But this home-centered span of time has also shown me how un-adaptable I am in other parts of my life and how I’ve been holding onto expectations that don’t square with reality.
Take my activity patterns, for example. For most of my life, I was an early riser. During my working years, both as an employee and as a freelancer, I usually got up at 5 a.m. and started work at 7:30 or 8:00. For a while after I retired I continued waking up and getting out of bed by 5:00 or 6:00, whether I wanted to or not. I seemed to be hard-wired to get up and get going early.

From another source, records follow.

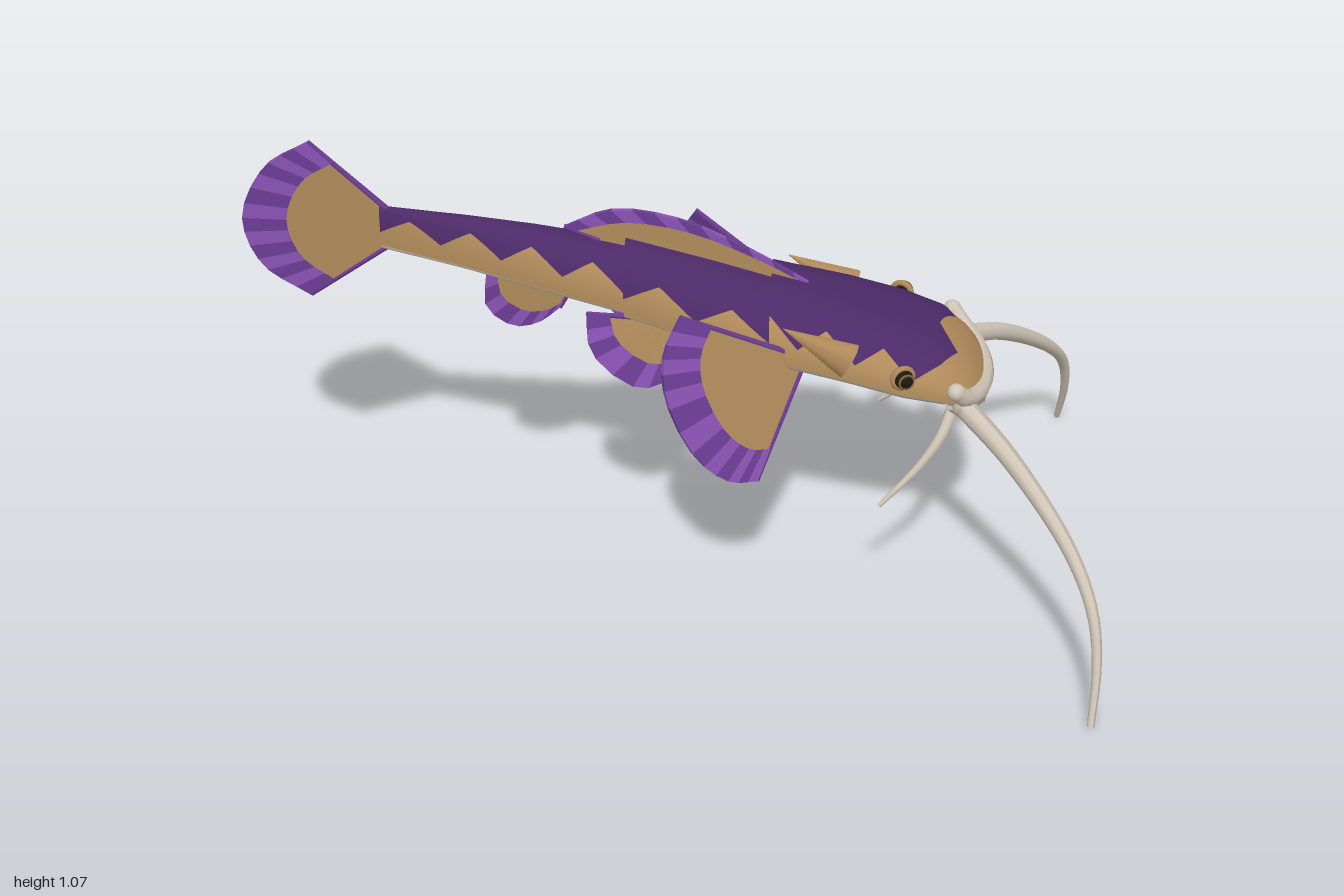
import * as THREE from 'three';

const mat = (name, color) => new THREE.MeshStandardMaterial({ name, color, side: THREE.DoubleSide });
const V = (p) => new THREE.Vector3(...p);
const mirror = (pts, k) => pts.map(([x, y, z]) => [x * k, y, z]);

// Body sections, front to back: [z, half width, side bottom y, top y]
const HEAD = [[0.43, 0.11, 0.515, 0.55], [0.40, 0.155, 0.525, 0.595], [0.34, 0.182, 0.55, 0.642],
  [0.24, 0.195, 0.575, 0.682], [0.12, 0.186, 0.605, 0.722], [0.04, 0.176, 0.62, 0.745], [-0.06, 0.164, 0.638, 0.77]];
const TRUNK = [[0.02, 0.158, 0.63, 0.738], [-0.1, 0.15, 0.65, 0.772], [-0.2, 0.137, 0.67, 0.8],
  [-0.3, 0.12, 0.69, 0.825], [-0.39, 0.103, 0.708, 0.848]];
const REAR = [[-0.32, 0.106, 0.7, 0.815], [-0.45, 0.087, 0.725, 0.838], [-0.6, 0.063, 0.752, 0.865],
  [-0.75, 0.04, 0.782, 0.885], [-0.95, 0.013, 0.816, 0.905]];

// Point on the body skin at length z and angle a (0..PI is the back, PI..2PI the belly)
function skin(rows, z, a, off = 0) {
  let i = 0;
  while (i < rows.length - 2 && z < rows[i + 1][0]) i++;
  const k = (z - rows[i][0]) / (rows[i + 1][0] - rows[i][0]);
  const [w, yb, yt] = [1, 2, 3].map((j) => THREE.MathUtils.lerp(rows[i][j], rows[i + 1][j], k));
  const c = Math.cos(a), s = Math.sin(a);
  const x = Math.sign(c) * Math.pow(Math.abs(c), 0.8) * w;
  return [x + c * off, s >= 0 ? yb + s * (yt - yb + off) : yb + s * (w * 0.12 + 0.01), z];
}

// Grid surface from fn(i, j) giving a point
function surface(nu, nv, fn) {
  const pos = [], idx = [];
  for (let i = 0; i <= nu; i++) for (let j = 0; j <= nv; j++) {
    pos.push(...fn(i, j));
    if (i < nu && j < nv) {
      const a = i * (nv + 1) + j, b = a + nv + 1;
      idx.push(a, b, a + 1, b, b + 1, a + 1);
    }
  }
  const g = new THREE.BufferGeometry();
  g.setAttribute('position', new THREE.Float32BufferAttribute(pos, 3));
  g.setIndex(idx);
  g.computeVertexNormals();
  return g;
}

// Tube along points, tapering from r0 to r1
function taperTube(pts, r0, r1, seg = 20, sides = 8) {
  const curve = new THREE.CatmullRomCurve3(pts.map(V));
  const g = new THREE.TubeGeometry(curve, seg, r0, sides, false), p = g.attributes.position, v = new THREE.Vector3();
  for (let i = 0; i < p.count; i++) {
    const t = Math.floor(i / (sides + 1)) / seg, c = curve.getPointAt(t);
    v.fromBufferAttribute(p, i).sub(c).multiplyScalar(1 + (r1 / r0 - 1) * t).add(c);
    p.setXYZ(i, v.x, v.y, v.z);
  }
  g.computeVertexNormals();
  return g;
}

// Thin flat-sided plates, one per four-cornered outline
function plates(quads, thick) {
  const pos = [];
  for (const q of quads) {
    const n = q[2].clone().sub(q[0]).cross(q[3].clone().sub(q[1])).setLength(thick / 2);
    const f = q.map((p) => p.clone().add(n)), b = q.map((p) => p.clone().sub(n));
    const face = (a, c, d, e) => [a, c, d, a, d, e].forEach((p) => pos.push(p.x, p.y, p.z));
    face(f[0], f[1], f[2], f[3]);
    face(b[3], b[2], b[1], b[0]);
    for (let i = 0; i < 4; i++) face(f[i], b[i], b[(i + 1) % 4], f[(i + 1) % 4]);
  }
  const g = new THREE.BufferGeometry();
  g.setAttribute('position', new THREE.Float32BufferAttribute(pos, 3));
  g.computeVertexNormals();
  return g;
}

export function createModel() {
  const purple = mat('dark purple skin', 0x4c2a68), tan = mat('tan skin', 0xb08a5a);
  const cream = mat('pale belly and whiskers', 0xd0c5b6);
  const violet = mat('violet fin rim', 0x8a52b4), plum = mat('plum fin rim', 0x6c3c94);
  const black = mat('black eye', 0x1d1816), olive = mat('olive iris', 0x7d6630);

  const fish = new THREE.Group();
  fish.name = 'fish';
  const add = (name, geo, m) => {
    const mesh = new THREE.Mesh(geo, m);
    mesh.name = name;
    fish.add(mesh);
  };

  // Body: tan skin, purple zigzag back and pale belly for each overlapping section
  const section = (name, rows, slopes, front, notch, low, high) => {
    const z0 = rows[0][0], z1 = rows[rows.length - 1][0], n = 24, step = 4;
    const at = (k) => z0 + (z1 - z0) * k;
    add(name + 'Sides', surface(n, 24, (i, j) => skin(rows, at(i / n), Math.PI * j / 24)), tan);
    add(name + 'Belly', surface(n, 12, (i, j) => skin(rows, at(i / n), Math.PI * (1 + j / 12))), cream);
    add(name + 'Back', surface(slopes * step, 16, (i, j) => {
      const edge = high + (low - high) * (1 - Math.abs(i % (2 * step) - step) / step);
      const start = front - notch * Math.abs(j % 8 - 4) / 4;
      return skin(rows, start + (z1 - start) * i / (slopes * step), edge + (Math.PI - 2 * edge) * j / 16, 0.006);
    }), purple);
  };
  section('head', HEAD, 6, 0.365, 0.04, 0.36, 0.8);
  section('trunk', TRUNK, 5, 0.02, 0, 0.3, 0.7);
  section('rear', REAR, 9, -0.32, 0, 0.4, 0.9);
  add('snout', surface(1, 24, (i, j) => i ? skin(HEAD, 0.43, Math.PI * 2 * j / 24) : [0, 0.525, 0.44]), tan);

  // Fins: tan web with a rim of alternating rays and a thin ray along both straight edges
  const fin = (name, base, tip, rays, inner) => {
    const bc = new THREE.CatmullRomCurve3(base.map(V)), tc = new THREE.CatmullRomCurve3(tip.map(V));
    const web = [], rims = [[], []];
    for (let i = 0; i < rays; i++) {
      const b = [i, i + 1].map((k) => bc.getPoint(k / rays)), t = [i, i + 1].map((k) => tc.getPoint(k / rays));
      const m = [0, 1].map((k) => b[k].clone().lerp(t[k], inner));
      web.push([b[0], m[0], m[1], b[1]]);
      rims[i % 2].push([m[0], t[0], t[1], m[1]]);
    }
    add(name + 'Web', plates(web, 0.008), tan);
    add(name + 'RimLight', plates(rims[0], 0.012), violet);
    add(name + 'RimDark', plates(rims[1], 0.012), plum);
    add(name + 'FirstEdge', taperTube([base[0], tip[0]], 0.007, 0.006, 2, 6), plum);
    add(name + 'LastEdge', taperTube([base.at(-1), tip.at(-1)], 0.007, 0.006, 2, 6), plum);
  };
  fin('tailFin', [[0, 0.9, -0.93], [0, 0.815, -0.93]],
    [[0, 1.065, -1.1], [0, 1.0, -1.205], [0, 0.87, -1.27], [0, 0.75, -1.235], [0, 0.675, -1.13]], 14, 0.7);
  fin('dorsalFin', [[0, 0.73, 0.04], [0, 0.79, -0.18], [0, 0.845, -0.45]],
    [[0, 0.745, 0.04], [0, 0.835, -0.11], [0, 0.905, -0.27], [0, 0.922, -0.42], [0, 0.875, -0.53]], 12, 0.72);
  fin('analFin', [[0, 0.735, -0.51], [0, 0.765, -0.63]],
    [[0, 0.665, -0.55], [0, 0.625, -0.6], [0, 0.613, -0.66], [0, 0.66, -0.72], [0, 0.75, -0.715]], 9, 0.7);

  for (const [side, k] of [['left', 1], ['right', -1]]) {
    // Pectoral fan lies in one slanted plane
    const inPlane = ([y, z]) => [k * (0.152 - 0.26 * (y - 0.63) - 0.58 * z), y, z];
    fin(side + 'PectoralFin', [[0.62, 0.015], [0.66, -0.02]].map(inPlane),
      [[0.385, -0.085], [0.4, -0.145], [0.47, -0.215], [0.62, -0.28], [0.72, -0.285], [0.795, -0.25]].map(inPlane), 14, 0.72);
    fin(side + 'PelvicFin', mirror([[0.075, 0.67, -0.27], [0.08, 0.69, -0.34]], k),
      mirror([[0.105, 0.555, -0.27], [0.122, 0.53, -0.36], [0.125, 0.62, -0.465], [0.105, 0.71, -0.475]], k), 8, 0.62);

    // Whiskers
    add(side + 'LongWhisker', taperTube(mirror([[0.15, 0.535, 0.37], [0.287, 0.465, 0.486], [0.444, 0.335, 0.612],
      [0.532, 0.235, 0.661], [0.584, 0.13, 0.673], [0.64, 0.005, 0.663]], k), 0.026, 0.008, 28), cream);
    add(side + 'ShortWhisker', taperTube(mirror([[0.12, 0.51, 0.36], [0.165, 0.45, 0.33], [0.192, 0.39, 0.285],
      [0.23, 0.3, 0.192]], k), 0.015, 0.005, 16), cream);

    // Gill spike pointing back and up
    const spike = new THREE.ConeGeometry(0.046, 0.17, 10);
    spike.scale(0.65, 1, 1);
    spike.rotateX(-Math.PI / 2 + 0.5);
    spike.translate(k * 0.172, 0.69, 0.045);
    add(side + 'GillSpike', spike, tan);

    // Eye with socket ring
    const place = (g) => g.rotateY(k * 1.15).translate(k * 0.196, 0.622, 0.24);
    add(side + 'Eye', place(new THREE.SphereGeometry(0.022, 16, 12).translate(0, 0, 0.006)), black);
    add(side + 'Iris', place(new THREE.TorusGeometry(0.017, 0.003, 6, 16).translate(0, 0, 0.02)), olive);
    add(side + 'EyeSocket', place(new THREE.TorusGeometry(0.024, 0.007, 8, 16)), tan);
  }

  // Lips
  const lip = (name, dy, dz, r) => add(name, new THREE.TubeGeometry(new THREE.CatmullRomCurve3(
    [[-0.19, 0.573, 0.36], [-0.168, 0.545, 0.385], [-0.1, 0.528, 0.418], [0, 0.522, 0.432], [0.1, 0.528, 0.418],
      [0.168, 0.545, 0.385], [0.19, 0.573, 0.36]].map(([x, y, z]) => V([x, y + dy, z + dz]))), 32, r, 8), cream);
  lip('upperLip', 0.01, 0, 0.021);
  lip('lowerLip', -0.02, -0.012, 0.016);
  for (const k of [1, -1]) add('lipEnd', new THREE.SphereGeometry(0.021, 10, 8).translate(k * 0.19, 0.583, 0.36), cream);

  // Slight sideways swing of everything behind the head
  fish.traverse((o) => {
    if (!o.isMesh) return;
    const p = o.geometry.attributes.position;
    for (let i = 0; i < p.count; i++) if (p.getZ(i) < 0) p.setX(i, p.getX(i) - 0.044 * p.getZ(i));
  });

  fish.rotation.y = 0.604;
  fish.position.set(-0.113, 0, 0.078);
  const model = new THREE.Group();
  model.name = 'whiskeredFish';
  model.add(fish);
  return model;
}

In the past year or so, though, I’ve started sleeping till 7:00, 7:30, and sometimes even later. I feel like I need the sleep, like my body demands it, especially if I’ve done something intensely physical the day before, like a long hike or hours of outdoor work.
Yet every time I get up later than 6:00, I scold myself for being such a slug, and I still try to keep to a routine that’s based on getting up earlier: meditating and doing yoga before breakfast, then making and eating breakfast, doing some reading over breakfast, cleaning up my dishes and myself, getting dressed, making the bed, doing whatever else needs doing, like taking out the mail, and still being ready to start the day’s main activities (writing and book promotion in the morning; chores, errands, and recreation in the afternoon) by 8:30 or so.
So every day starts with this ridiculous and totally unnecessary tension about keeping to a ridiculous and totally unrealistic schedule.
I’ve experimented with various alternatives—putting off yoga until later in the day, meditating before bed instead of first thing in the morning, streamlining this or that.
But I’m starting to see the problem isn’t with the routines themselves, it’s with my attitude toward them. So what if some mornings I get a late start and only have time to write for half an hour instead of an hour or two? Maybe I’ll make up for it another day. And if not, so what? Yes, I feel better on days when I write and I feel off-kilter when I don’t—writing is my happy pill, after all. And yes, I get great satisfaction from seeing the word count and page count increase by the day. But if the world comes to an end, I doubt it will be because I wrote 100 words today instead of 1,000.
My reality has shifted, and it’s high time to adapt to the new one instead of clinging to the old one. The truth is, I’ll probably never again routinely get up at 5:00. So why not try to see my sleeping-later habit for what it is—a response to a physical need, not a sign of sloth--and just enjoy the luxury of being able to structure my days around it.
Which brings me to another realization about reality. Structure is something else I sometimes feel conflicted about. As I wrote in a 2016 blog post, we all have our own tolerance levels for chaos and structure, and finding the right balance between them is crucial for creativity.
As I’ve been examining how to adjust my usual routines to my unpredictable sleep patterns, I’ve questioned whether I still need a routine at all. After all, I’m retired. Most of the things on my to-do list are want-to-dos, not have-to-dos. Why not just do what I feel like when I feel like it?
I’ve thought a lot about that lately, and I’ve come to this conclusion: There may be a time to ditch my routines, but this isn’t it. Experts say having consistent daily and weekly routines gives us a sense of certainty in these uncertain times. The trick is to make your days consistent, with enough variety to keep boredom at bay.
Sounds like exactly what I’m aiming for as I try to adapt to new realities. I’ll let you know how that works out.
Have you adapted in any surprising ways over the past months? Have you discovered aspects of your life you can let go of and others you still need to hold onto?
Written from the heart,
from the heart of the woods
Read the introduction to HeartWood here.
Nan Sanders Pokerwinski, a former journalist, writes memoir and personal essays, makes collages and likes to play outside. She lives in West Michigan with her husband, Ray.